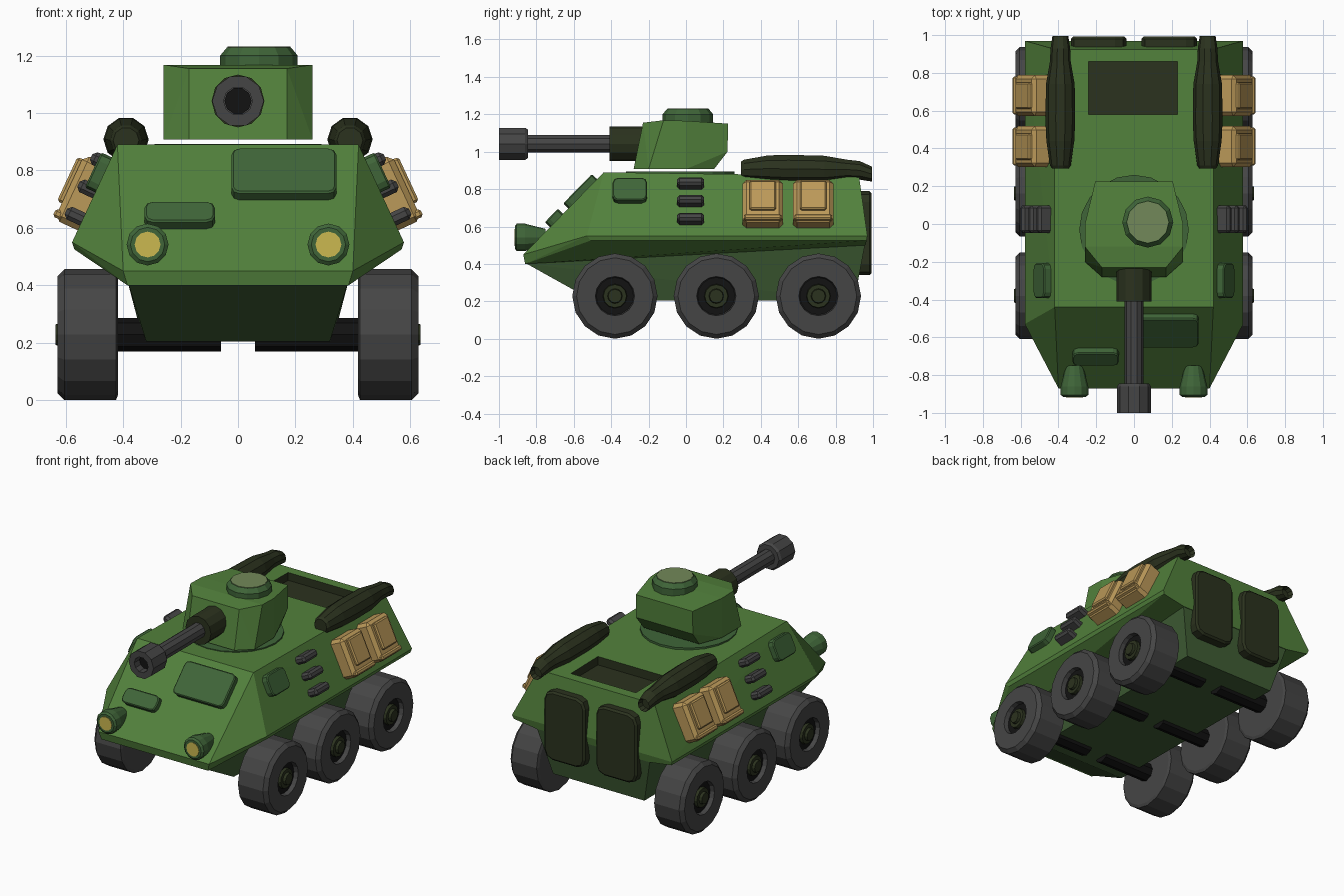
import bpy, bmesh
from math import pi, cos, sin, atan2
from mathutils import Vector, Matrix

if "Cube" in bpy.data.objects:
    bpy.data.objects.remove(bpy.data.objects["Cube"])


def material(name, r, g, b):
    m = bpy.data.materials.new(name)
    m.diffuse_color = (r, g, b, 1)
    m.use_nodes = True
    m.node_tree.nodes["Principled BSDF"].inputs["Base Color"].default_value = m.diffuse_color
    return m


GREEN = material("green", 0.085, 0.22, 0.045)
LOWER = material("lower_green", 0.05, 0.11, 0.035)
MID = material("trim_green", 0.05, 0.13, 0.04)
DARK = material("dark_green", 0.024, 0.032, 0.013)
GLASS = material("hatch_green", 0.17, 0.25, 0.10)
RUBBER = material("rubber", 0.06, 0.06, 0.06)
BLACK = material("black", 0.006, 0.006, 0.006)
TAN = material("tan", 0.50, 0.32, 0.10)
LAMP = material("lamp_yellow", 0.60, 0.48, 0.08)


def finish(name, bm, mat):
    bmesh.ops.recalc_face_normals(bm, faces=bm.faces)
    me = bpy.data.meshes.new(name)
    bm.to_mesh(me)
    bm.free()
    me.materials.append(mat)
    ob = bpy.data.objects.new(name, me)
    bpy.context.collection.objects.link(ob)
    return ob


def solid(name, half, mat):
    """Convex faceted solid from points on one side, mirrored in x."""
    bm = bmesh.new()
    for x, y, z in half:
        bm.verts.new((x, y, z))
        bm.verts.new((-x, y, z))
    bmesh.ops.convex_hull(bm, input=bm.verts)
    bmesh.ops.dissolve_limit(bm, angle_limit=0.02, verts=bm.verts, edges=bm.edges)
    return finish(name, bm, mat)


def lathe(name, axis, base, rings, n, mat):
    """Rings of (distance along axis, radius, optional z shift)."""
    bm = bmesh.new()
    loops = []
    for t, r, *dz in rings:
        loop = []
        for i in range(n):
            a = 2 * pi * i / n
            u, v = r * cos(a), r * sin(a)
            p = {"X": (t, u, v), "Y": (u, t, v), "Z": (u, v, t)}[axis]
            loop.append(bm.verts.new(Vector(base) + Vector(p) + Vector((0, 0, sum(dz)))))
        loops.append(loop)
    for a, b in zip(loops, loops[1:]):
        for i in range(n):
            j = (i + 1) % n
            bm.faces.new((a[i], a[j], b[j], b[i]))
    bm.faces.new(loops[0])
    bm.faces.new(loops[-1])
    return finish(name, bm, mat)


def plate(name, loc, dims, mat, rot=(0, "X"), corner=0.0, edge=0.0):
    """Box with rounded outline across its thinnest direction and chamfered edges."""
    bm = bmesh.new()
    bmesh.ops.create_cube(bm, size=1)
    bmesh.ops.scale(bm, vec=dims, verts=bm.verts)
    if corner:
        k = dims.index(min(dims))
        es = [e for e in bm.edges if abs((e.verts[0].co - e.verts[1].co)[k]) > 1e-5]
        bmesh.ops.bevel(bm, geom=es, offset=corner, segments=2, profile=0.5, affect="EDGES")
    if edge:
        es = [e for e in bm.edges if e.calc_face_angle(0) > 0.9]
        bmesh.ops.bevel(bm, geom=es, offset=edge, segments=1, affect="EDGES")
    bm.transform(Matrix.Translation(loc) @ Matrix.Rotation(rot[0], 4, rot[1]))
    return finish(name, bm, mat)


# Hull: sloped upper body and narrower lower tub
hull = solid("upper_hull", [
    (0.42, -0.44, 0.89), (0.42, 0.925, 0.87),
    (0.578, -0.53, 0.55), (0.578, 0.97, 0.55),
    (0.57, -0.51, 0.525), (0.57, 0.965, 0.525),
    (0.40, -0.87, 0.45), (0.385, -0.86, 0.40),
    (0.41, -0.45, 0.50), (0.41, 0.96, 0.50)], GREEN)
solid("lower_tub", [
    (0.41, -0.5, 0.51), (0.41, 0.958, 0.51), (0.38, -0.85, 0.40),
    (0.32, -0.50, 0.205), (0.33, 0.90, 0.205)], LOWER)

# Roof opening cut into the deck
cutter = plate("roof_opening_cutter", (-0.005, 0.72, 0.9), (0.47, 0.28, 0.16), DARK)
cutter.hide_render = True
cutter.hide_viewport = True
cut = hull.modifiers.new("roof_opening", "BOOLEAN")
cut.operation = "DIFFERENCE"
cut.solver = "EXACT"
cut.material_mode = "TRANSFER"
cut.object = cutter

# Turret with ring, commander hatch and gun
lathe("turret_ring", "Z", (0, -0.03, 0), [(0.87, 0.29), (0.893, 0.29)], 20, MID)
solid("turret", [
    (0.17, -0.28, 0.907), (0.26, -0.20, 0.907), (0.26, 0.0, 0.907), (0.20, 0.15, 0.907),
    (0.205, 0.222, 1.0), (0.205, 0.225, 1.15), (0.26, 0.0, 1.165),
    (0.26, -0.12, 1.168), (0.17, -0.23, 1.155)], GREEN)
lathe("turret_hatch", "Z", (0.073, 0.01, 0),
      [(1.14, 0.135), (1.20, 0.135), (1.228, 0.112)], 12, MID)
lathe("turret_hatch_lid", "Z", (0.073, 0.01, 0), [(1.20, 0.11), (1.231, 0.11)], 12, GLASS)
lathe("gun_mantlet", "Y", (0, 0, 1.042), [(-0.41, 0.092), (-0.20, 0.092)], 12, DARK)
lathe("gun_barrel", "Y", (0, 0, 1.042), [(-0.88, 0.05), (-0.38, 0.05)], 10, RUBBER)
lathe("gun_muzzle", "Y", (0, 0, 1.042),
      [(-0.845, 0.08), (-0.86, 0.09), (-1.0, 0.09), (-1.0, 0.05), (-0.93, 0.05)], 10, RUBBER)
lathe("gun_bore", "Y", (0, 0, 1.042), [(-0.94, 0.047), (-0.95, 0.047)], 10, BLACK)

# Front plates on the sloped nose
nose = -atan2(0.43, 0.44)
for name, x, z, w, h in (("front_hatch", 0.16, 0.775, 0.365, 0.22),
                         ("front_visor", -0.203, 0.632, 0.245, 0.10)):
    y = -0.44 - (0.89 - z) * 0.43 / 0.44
    plate(name, (x, y - 0.006, z + 0.006), (w, 0.06, h), MID, (nose, "X"), 0.03, 0.006)

side = atan2(0.34, 0.158) - pi / 2   # tilt of the hull flanks


def flank(name, s, y, z, dims, mat, out=0.0, corner=0.0, edge=0.0):
    """Part lying on the sloped hull flank; dims are (thickness, y, up the slope)."""
    x = 0.42 + (0.89 - z) * 0.158 / 0.34 + out * cos(side)
    plate(name, (s * x, y, z - out * sin(side)), dims, mat, (s * side, "Y"), corner, edge)


for s, label in ((-1, "left"), (1, "right")):
    # Wheels with rims, hubs and stub axles
    for i, y in enumerate((-0.38, 0.162, 0.708)):
        tag = f"{label}_{i + 1}"
        base = (0, y, 0.228)
        lathe("tyre_" + tag, "X", base, [(s * t, r) for t, r in (
            (0.418, 0.21), (0.425, 0.228), (0.605, 0.228), (0.628, 0.205),
            (0.628, 0.105), (0.59, 0.098))], 16, RUBBER)
        lathe("rim_" + tag, "X", base, [(s * 0.55, 0.102), (s * 0.60, 0.102)], 16, BLACK)
        lathe("hub_" + tag, "X", base, [(s * t, r) for t, r in (
            (0.58, 0.068), (0.618, 0.062), (0.618, 0.04), (0.635, 0.036))], 12, DARK)
        lathe("axle_" + tag, "X", base, [(s * 0.06, 0.058), (s * 0.44, 0.058)], 8, BLACK)

    # Headlights
    lx = s * 0.315
    lathe("headlight_" + label, "Y", (lx, 0, 0.542),
          [(-0.915, 0.06), (-0.905, 0.073), (-0.86, 0.073), (-0.75, 0.045)], 12, MID)
    lathe("headlight_lens_" + label, "Y", (lx, 0, 0.542),
          [(-0.918, 0.045), (-0.90, 0.045)], 12, LAMP)

    # Flank window, vents and stowage packs
    flank("side_window_" + label, s, -0.30, 0.785, (0.07, 0.185, 0.135), MID, 0.005, 0.03, 0.006)
    for i, z in enumerate((0.63, 0.725, 0.82)):
        flank(f"side_vent_{label}_{i + 1}", s, 0.025, z, (0.13, 0.145, 0.048), RUBBER, 0.0, 0, 0.014)
    for i, y in enumerate((0.41, 0.68)):
        tag = f"{label}_{i + 1}"
        flank("stowage_pack_" + tag, s, y, 0.705, (0.14, 0.215, 0.25), TAN, 0.02, 0, 0.02)
        flank("pack_front_" + tag, s, y, 0.725, (0.03, 0.14, 0.17), TAN, 0.093, 0, 0.008)
        flank("pack_base_" + tag, s, y, 0.612, (0.05, 0.20, 0.03), TAN, 0.075, 0, 0.008)

    # Exhaust pipe along the deck edge
    lathe("exhaust_" + label, "Y", (s * 0.39, 0, 0.91), [
        (0.295, 0.045, -0.005), (0.31, 0.055, -0.005), (0.44, 0.074, 0), (0.55, 0.079, -0.002),
        (0.74, 0.076, -0.004), (0.86, 0.055, -0.005), (0.93, 0.052, -0.01),
        (0.995, 0.042, -0.03), (0.96, 0.034, -0.03)], 10, DARK)

    # Rear doors
    plate("rear_door_" + label, (s * 0.187, 0.945, 0.565), (0.295, 0.095, 0.45),
          DARK, (0, "X"), 0.06, 0.012)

※

- **PROBLEM**: Give back, unchanged, the run of lines in the listing above that begins at the line containing "me = bpy.data.meshes.new(name)" and ends at the line containing "k = dims.index(min(dims))", both included.

- **ANSWER SECTION**:
    me = bpy.data.meshes.new(name)
    bm.to_mesh(me)
    bm.free()
    me.materials.append(mat)
    ob = bpy.data.objects.new(name, me)
    bpy.context.collection.objects.link(ob)
    return ob


def solid(name, half, mat):
    """Convex faceted solid from points on one side, mirrored in x."""
    bm = bmesh.new()
    for x, y, z in half:
        bm.verts.new((x, y, z))
        bm.verts.new((-x, y, z))
    bmesh.ops.convex_hull(bm, input=bm.verts)
    bmesh.ops.dissolve_limit(bm, angle_limit=0.02, verts=bm.verts, edges=bm.edges)
    return finish(name, bm, mat)


def lathe(name, axis, base, rings, n, mat):
    """Rings of (distance along axis, radius, optional z shift)."""
    bm = bmesh.new()
    loops = []
    for t, r, *dz in rings:
        loop = []
        for i in range(n):
            a = 2 * pi * i / n
            u, v = r * cos(a), r * sin(a)
            p = {"X": (t, u, v), "Y": (u, t, v), "Z": (u, v, t)}[axis]
            loop.append(bm.verts.new(Vector(base) + Vector(p) + Vector((0, 0, sum(dz)))))
        loops.append(loop)
    for a, b in zip(loops, loops[1:]):
        for i in range(n):
            j = (i + 1) % n
            bm.faces.new((a[i], a[j], b[j], b[i]))
    bm.faces.new(loops[0])
    bm.faces.new(loops[-1])
    return finish(name, bm, mat)


def plate(name, loc, dims, mat, rot=(0, "X"), corner=0.0, edge=0.0):
    """Box with rounded outline across its thinnest direction and chamfered edges."""
    bm = bmesh.new()
    bmesh.ops.create_cube(bm, size=1)
    bmesh.ops.scale(bm, vec=dims, verts=bm.verts)
    if corner:
        k = dims.index(min(dims))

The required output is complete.